→ **Data for the task**
*** Begin section ***
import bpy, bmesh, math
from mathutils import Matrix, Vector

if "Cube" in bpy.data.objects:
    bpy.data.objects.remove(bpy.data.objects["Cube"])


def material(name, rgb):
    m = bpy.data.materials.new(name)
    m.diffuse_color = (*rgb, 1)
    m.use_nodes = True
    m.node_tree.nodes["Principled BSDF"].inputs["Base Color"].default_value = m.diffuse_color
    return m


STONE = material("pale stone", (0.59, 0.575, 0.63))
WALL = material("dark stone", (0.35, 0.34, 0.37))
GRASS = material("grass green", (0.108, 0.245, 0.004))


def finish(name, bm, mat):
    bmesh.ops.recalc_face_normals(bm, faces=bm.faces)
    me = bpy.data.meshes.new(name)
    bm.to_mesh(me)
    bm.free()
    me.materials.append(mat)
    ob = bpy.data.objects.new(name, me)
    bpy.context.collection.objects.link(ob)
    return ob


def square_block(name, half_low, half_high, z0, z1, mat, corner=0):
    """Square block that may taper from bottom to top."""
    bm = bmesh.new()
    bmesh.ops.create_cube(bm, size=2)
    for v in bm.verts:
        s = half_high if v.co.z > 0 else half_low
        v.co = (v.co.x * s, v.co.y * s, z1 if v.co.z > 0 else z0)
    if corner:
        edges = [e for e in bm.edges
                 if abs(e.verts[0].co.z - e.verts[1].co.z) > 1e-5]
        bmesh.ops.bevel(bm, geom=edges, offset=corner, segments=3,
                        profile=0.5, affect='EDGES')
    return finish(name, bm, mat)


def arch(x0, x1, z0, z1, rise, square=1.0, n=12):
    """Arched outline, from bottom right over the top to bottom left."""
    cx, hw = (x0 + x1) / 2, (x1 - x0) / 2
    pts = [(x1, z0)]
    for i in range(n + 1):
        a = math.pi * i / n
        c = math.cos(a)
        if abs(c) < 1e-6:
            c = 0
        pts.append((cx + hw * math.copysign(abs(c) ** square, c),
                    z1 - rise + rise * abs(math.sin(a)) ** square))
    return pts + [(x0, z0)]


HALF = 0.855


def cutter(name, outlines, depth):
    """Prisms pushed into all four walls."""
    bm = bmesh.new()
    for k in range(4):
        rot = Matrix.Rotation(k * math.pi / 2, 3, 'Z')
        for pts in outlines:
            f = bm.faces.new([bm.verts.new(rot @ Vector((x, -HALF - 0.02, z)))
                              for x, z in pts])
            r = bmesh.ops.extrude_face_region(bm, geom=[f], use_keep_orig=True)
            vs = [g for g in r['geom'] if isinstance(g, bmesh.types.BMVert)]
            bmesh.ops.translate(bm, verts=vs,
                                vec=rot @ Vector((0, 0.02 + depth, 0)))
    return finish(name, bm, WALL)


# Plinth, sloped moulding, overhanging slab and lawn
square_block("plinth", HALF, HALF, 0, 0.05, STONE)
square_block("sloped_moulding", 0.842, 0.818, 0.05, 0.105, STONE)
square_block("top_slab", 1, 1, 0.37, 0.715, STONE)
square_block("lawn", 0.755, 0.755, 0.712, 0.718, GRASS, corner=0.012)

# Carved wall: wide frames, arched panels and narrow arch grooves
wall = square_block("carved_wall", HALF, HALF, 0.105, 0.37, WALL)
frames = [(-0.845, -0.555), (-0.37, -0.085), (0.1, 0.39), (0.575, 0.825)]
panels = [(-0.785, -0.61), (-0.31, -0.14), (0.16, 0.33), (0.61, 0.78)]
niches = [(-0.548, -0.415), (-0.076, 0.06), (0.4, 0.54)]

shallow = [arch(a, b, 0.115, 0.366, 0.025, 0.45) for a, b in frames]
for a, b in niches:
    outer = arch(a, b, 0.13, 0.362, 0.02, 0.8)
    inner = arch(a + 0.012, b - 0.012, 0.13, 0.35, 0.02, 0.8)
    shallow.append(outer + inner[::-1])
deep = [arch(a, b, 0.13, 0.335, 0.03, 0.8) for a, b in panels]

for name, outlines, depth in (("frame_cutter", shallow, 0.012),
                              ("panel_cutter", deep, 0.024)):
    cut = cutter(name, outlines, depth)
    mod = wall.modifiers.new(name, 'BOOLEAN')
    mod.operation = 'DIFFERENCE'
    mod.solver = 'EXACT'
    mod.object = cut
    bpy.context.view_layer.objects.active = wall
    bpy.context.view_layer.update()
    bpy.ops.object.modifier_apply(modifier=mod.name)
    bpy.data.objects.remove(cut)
*** End section ***
→ **Exercise**
In the listing above, the line containing "# Plinth, sloped" and all lines after it are to be restated word for word.

→ **Result for this task**
# Plinth, sloped moulding, overhanging slab and lawn
square_block("plinth", HALF, HALF, 0, 0.05, STONE)
square_block("sloped_moulding", 0.842, 0.818, 0.05, 0.105, STONE)
square_block("top_slab", 1, 1, 0.37, 0.715, STONE)
square_block("lawn", 0.755, 0.755, 0.712, 0.718, GRASS, corner=0.012)

# Carved wall: wide frames, arched panels and narrow arch grooves
wall = square_block("carved_wall", HALF, HALF, 0.105, 0.37, WALL)
frames = [(-0.845, -0.555), (-0.37, -0.085), (0.1, 0.39), (0.575, 0.825)]
panels = [(-0.785, -0.61), (-0.31, -0.14), (0.16, 0.33), (0.61, 0.78)]
niches = [(-0.548, -0.415), (-0.076, 0.06), (0.4, 0.54)]

shallow = [arch(a, b, 0.115, 0.366, 0.025, 0.45) for a, b in frames]
for a, b in niches:
    outer = arch(a, b, 0.13, 0.362, 0.02, 0.8)
    inner = arch(a + 0.012, b - 0.012, 0.13, 0.35, 0.02, 0.8)
    shallow.append(outer + inner[::-1])
deep = [arch(a, b, 0.13, 0.335, 0.03, 0.8) for a, b in panels]

for name, outlines, depth in (("frame_cutter", shallow, 0.012),
                              ("panel_cutter", deep, 0.024)):
    cut = cutter(name, outlines, depth)
    mod = wall.modifiers.new(name, 'BOOLEAN')
    mod.operation = 'DIFFERENCE'
    mod.solver = 'EXACT'
    mod.object = cut
    bpy.context.view_layer.objects.active = wall
    bpy.context.view_layer.update()
    bpy.ops.object.modifier_apply(modifier=mod.name)
    bpy.data.objects.remove(cut)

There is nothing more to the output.